┏━━

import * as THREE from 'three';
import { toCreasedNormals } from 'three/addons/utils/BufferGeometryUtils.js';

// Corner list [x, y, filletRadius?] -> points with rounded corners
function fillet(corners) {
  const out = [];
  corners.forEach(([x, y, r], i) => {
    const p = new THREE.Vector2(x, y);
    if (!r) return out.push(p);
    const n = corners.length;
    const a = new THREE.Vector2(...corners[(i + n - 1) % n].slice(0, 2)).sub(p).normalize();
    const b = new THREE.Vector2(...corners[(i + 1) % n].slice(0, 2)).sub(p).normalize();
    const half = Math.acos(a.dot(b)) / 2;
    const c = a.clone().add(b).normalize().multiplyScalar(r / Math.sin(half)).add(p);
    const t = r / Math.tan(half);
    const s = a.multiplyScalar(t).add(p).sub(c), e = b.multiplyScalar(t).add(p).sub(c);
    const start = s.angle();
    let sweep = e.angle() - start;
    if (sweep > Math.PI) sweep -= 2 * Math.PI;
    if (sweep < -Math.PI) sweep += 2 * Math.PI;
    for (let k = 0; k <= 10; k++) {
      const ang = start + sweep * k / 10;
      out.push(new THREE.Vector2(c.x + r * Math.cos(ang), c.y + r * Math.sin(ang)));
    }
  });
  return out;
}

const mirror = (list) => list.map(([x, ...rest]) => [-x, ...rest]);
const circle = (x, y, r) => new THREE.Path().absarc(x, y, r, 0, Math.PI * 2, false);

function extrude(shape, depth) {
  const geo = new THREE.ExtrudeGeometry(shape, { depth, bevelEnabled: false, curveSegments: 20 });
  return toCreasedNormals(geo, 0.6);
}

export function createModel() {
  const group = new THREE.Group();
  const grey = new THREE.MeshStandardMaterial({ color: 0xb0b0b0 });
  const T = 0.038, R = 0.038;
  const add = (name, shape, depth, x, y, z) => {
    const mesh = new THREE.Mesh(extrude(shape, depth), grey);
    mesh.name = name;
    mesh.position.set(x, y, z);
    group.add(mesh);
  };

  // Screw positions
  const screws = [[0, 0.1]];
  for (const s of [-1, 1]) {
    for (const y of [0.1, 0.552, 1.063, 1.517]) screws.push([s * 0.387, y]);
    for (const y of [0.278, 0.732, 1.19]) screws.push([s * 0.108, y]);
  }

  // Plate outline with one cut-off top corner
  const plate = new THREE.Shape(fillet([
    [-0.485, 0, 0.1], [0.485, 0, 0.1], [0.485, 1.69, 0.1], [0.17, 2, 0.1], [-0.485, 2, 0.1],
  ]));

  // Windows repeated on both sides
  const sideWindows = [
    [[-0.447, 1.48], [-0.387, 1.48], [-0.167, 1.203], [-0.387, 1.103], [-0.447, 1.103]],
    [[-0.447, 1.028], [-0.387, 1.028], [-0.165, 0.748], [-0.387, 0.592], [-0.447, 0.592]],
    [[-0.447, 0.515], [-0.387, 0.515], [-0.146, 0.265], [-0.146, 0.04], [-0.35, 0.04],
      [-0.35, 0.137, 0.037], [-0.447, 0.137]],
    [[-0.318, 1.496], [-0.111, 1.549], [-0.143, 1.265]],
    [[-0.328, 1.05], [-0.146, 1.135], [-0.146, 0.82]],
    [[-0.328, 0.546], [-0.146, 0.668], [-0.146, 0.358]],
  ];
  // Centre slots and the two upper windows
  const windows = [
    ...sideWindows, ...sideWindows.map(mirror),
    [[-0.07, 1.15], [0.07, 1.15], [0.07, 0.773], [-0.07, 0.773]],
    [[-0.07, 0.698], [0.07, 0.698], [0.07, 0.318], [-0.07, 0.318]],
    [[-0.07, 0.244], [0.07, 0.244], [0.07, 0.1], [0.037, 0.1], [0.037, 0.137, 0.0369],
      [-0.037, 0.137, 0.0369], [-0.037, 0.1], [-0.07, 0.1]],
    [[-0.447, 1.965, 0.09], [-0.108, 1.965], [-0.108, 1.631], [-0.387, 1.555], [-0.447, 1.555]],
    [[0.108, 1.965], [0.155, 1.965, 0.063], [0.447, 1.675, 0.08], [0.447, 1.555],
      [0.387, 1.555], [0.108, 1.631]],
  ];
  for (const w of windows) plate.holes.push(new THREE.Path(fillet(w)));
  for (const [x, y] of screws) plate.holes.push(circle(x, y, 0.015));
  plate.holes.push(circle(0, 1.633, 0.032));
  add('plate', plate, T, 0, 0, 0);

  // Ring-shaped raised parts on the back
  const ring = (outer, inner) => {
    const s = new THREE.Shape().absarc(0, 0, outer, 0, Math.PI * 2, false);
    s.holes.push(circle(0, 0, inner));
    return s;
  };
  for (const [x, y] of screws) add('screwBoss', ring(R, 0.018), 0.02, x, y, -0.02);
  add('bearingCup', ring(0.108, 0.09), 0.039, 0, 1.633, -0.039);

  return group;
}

┗━━

In your answer, repeat each of the records exactly.

import * as THREE from 'three';
import { toCreasedNormals } from 'three/addons/utils/BufferGeometryUtils.js';

// Corner list [x, y, filletRadius?] -> points with rounded corners
function fillet(corners) {
  const out = [];
  corners.forEach(([x, y, r], i) => {
    const p = new THREE.Vector2(x, y);
    if (!r) return out.push(p);
    const n = corners.length;
    const a = new THREE.Vector2(...corners[(i + n - 1) % n].slice(0, 2)).sub(p).normalize();
    const b = new THREE.Vector2(...corners[(i + 1) % n].slice(0, 2)).sub(p).normalize();
    const half = Math.acos(a.dot(b)) / 2;
    const c = a.clone().add(b).normalize().multiplyScalar(r / Math.sin(half)).add(p);
    const t = r / Math.tan(half);
    const s = a.multiplyScalar(t).add(p).sub(c), e = b.multiplyScalar(t).add(p).sub(c);
    const start = s.angle();
    let sweep = e.angle() - start;
    if (sweep > Math.PI) sweep -= 2 * Math.PI;
    if (sweep < -Math.PI) sweep += 2 * Math.PI;
    for (let k = 0; k <= 10; k++) {
      const ang = start + sweep * k / 10;
      out.push(new THREE.Vector2(c.x + r * Math.cos(ang), c.y + r * Math.sin(ang)));
    }
  });
  return out;
}

const mirror = (list) => list.map(([x, ...rest]) => [-x, ...rest]);
const circle = (x, y, r) => new THREE.Path().absarc(x, y, r, 0, Math.PI * 2, false);

function extrude(shape, depth) {
  const geo = new THREE.ExtrudeGeometry(shape, { depth, bevelEnabled: false, curveSegments: 20 });
  return toCreasedNormals(geo, 0.6);
}

export function createModel() {
  const group = new THREE.Group();
  const grey = new THREE.MeshStandardMaterial({ color: 0xb0b0b0 });
  const T = 0.038, R = 0.038;
  const add = (name, shape, depth, x, y, z) => {
    const mesh = new THREE.Mesh(extrude(shape, depth), grey);
    mesh.name = name;
    mesh.position.set(x, y, z);
    group.add(mesh);
  };

  // Screw positions
  const screws = [[0, 0.1]];
  for (const s of [-1, 1]) {
    for (const y of [0.1, 0.552, 1.063, 1.517]) screws.push([s * 0.387, y]);
    for (const y of [0.278, 0.732, 1.19]) screws.push([s * 0.108, y]);
  }

  // Plate outline with one cut-off top corner
  const plate = new THREE.Shape(fillet([
    [-0.485, 0, 0.1], [0.485, 0, 0.1], [0.485, 1.69, 0.1], [0.17, 2, 0.1], [-0.485, 2, 0.1],
  ]));

  // Windows repeated on both sides
  const sideWindows = [
    [[-0.447, 1.48], [-0.387, 1.48], [-0.167, 1.203], [-0.387, 1.103], [-0.447, 1.103]],
    [[-0.447, 1.028], [-0.387, 1.028], [-0.165, 0.748], [-0.387, 0.592], [-0.447, 0.592]],
    [[-0.447, 0.515], [-0.387, 0.515], [-0.146, 0.265], [-0.146, 0.04], [-0.35, 0.04],
      [-0.35, 0.137, 0.037], [-0.447, 0.137]],
    [[-0.318, 1.496], [-0.111, 1.549], [-0.143, 1.265]],
    [[-0.328, 1.05], [-0.146, 1.135], [-0.146, 0.82]],
    [[-0.328, 0.546], [-0.146, 0.668], [-0.146, 0.358]],
  ];
  // Centre slots and the two upper windows
  const windows = [
    ...sideWindows, ...sideWindows.map(mirror),
    [[-0.07, 1.15], [0.07, 1.15], [0.07, 0.773], [-0.07, 0.773]],
    [[-0.07, 0.698], [0.07, 0.698], [0.07, 0.318], [-0.07, 0.318]],
    [[-0.07, 0.244], [0.07, 0.244], [0.07, 0.1], [0.037, 0.1], [0.037, 0.137, 0.0369],
      [-0.037, 0.137, 0.0369], [-0.037, 0.1], [-0.07, 0.1]],
    [[-0.447, 1.965, 0.09], [-0.108, 1.965], [-0.108, 1.631], [-0.387, 1.555], [-0.447, 1.555]],
    [[0.108, 1.965], [0.155, 1.965, 0.063], [0.447, 1.675, 0.08], [0.447, 1.555],
      [0.387, 1.555], [0.108, 1.631]],
  ];
  for (const w of windows) plate.holes.push(new THREE.Path(fillet(w)));
  for (const [x, y] of screws) plate.holes.push(circle(x, y, 0.015));
  plate.holes.push(circle(0, 1.633, 0.032));
  add('plate', plate, T, 0, 0, 0);

  // Ring-shaped raised parts on the back
  const ring = (outer, inner) => {
    const s = new THREE.Shape().absarc(0, 0, outer, 0, Math.PI * 2, false);
    s.holes.push(circle(0, 0, inner));
    return s;
  };
  for (const [x, y] of screws) add('screwBoss', ring(R, 0.018), 0.02, x, y, -0.02);
  add('bearingCup', ring(0.108, 0.09), 0.039, 0, 1.633, -0.039);

  return group;
}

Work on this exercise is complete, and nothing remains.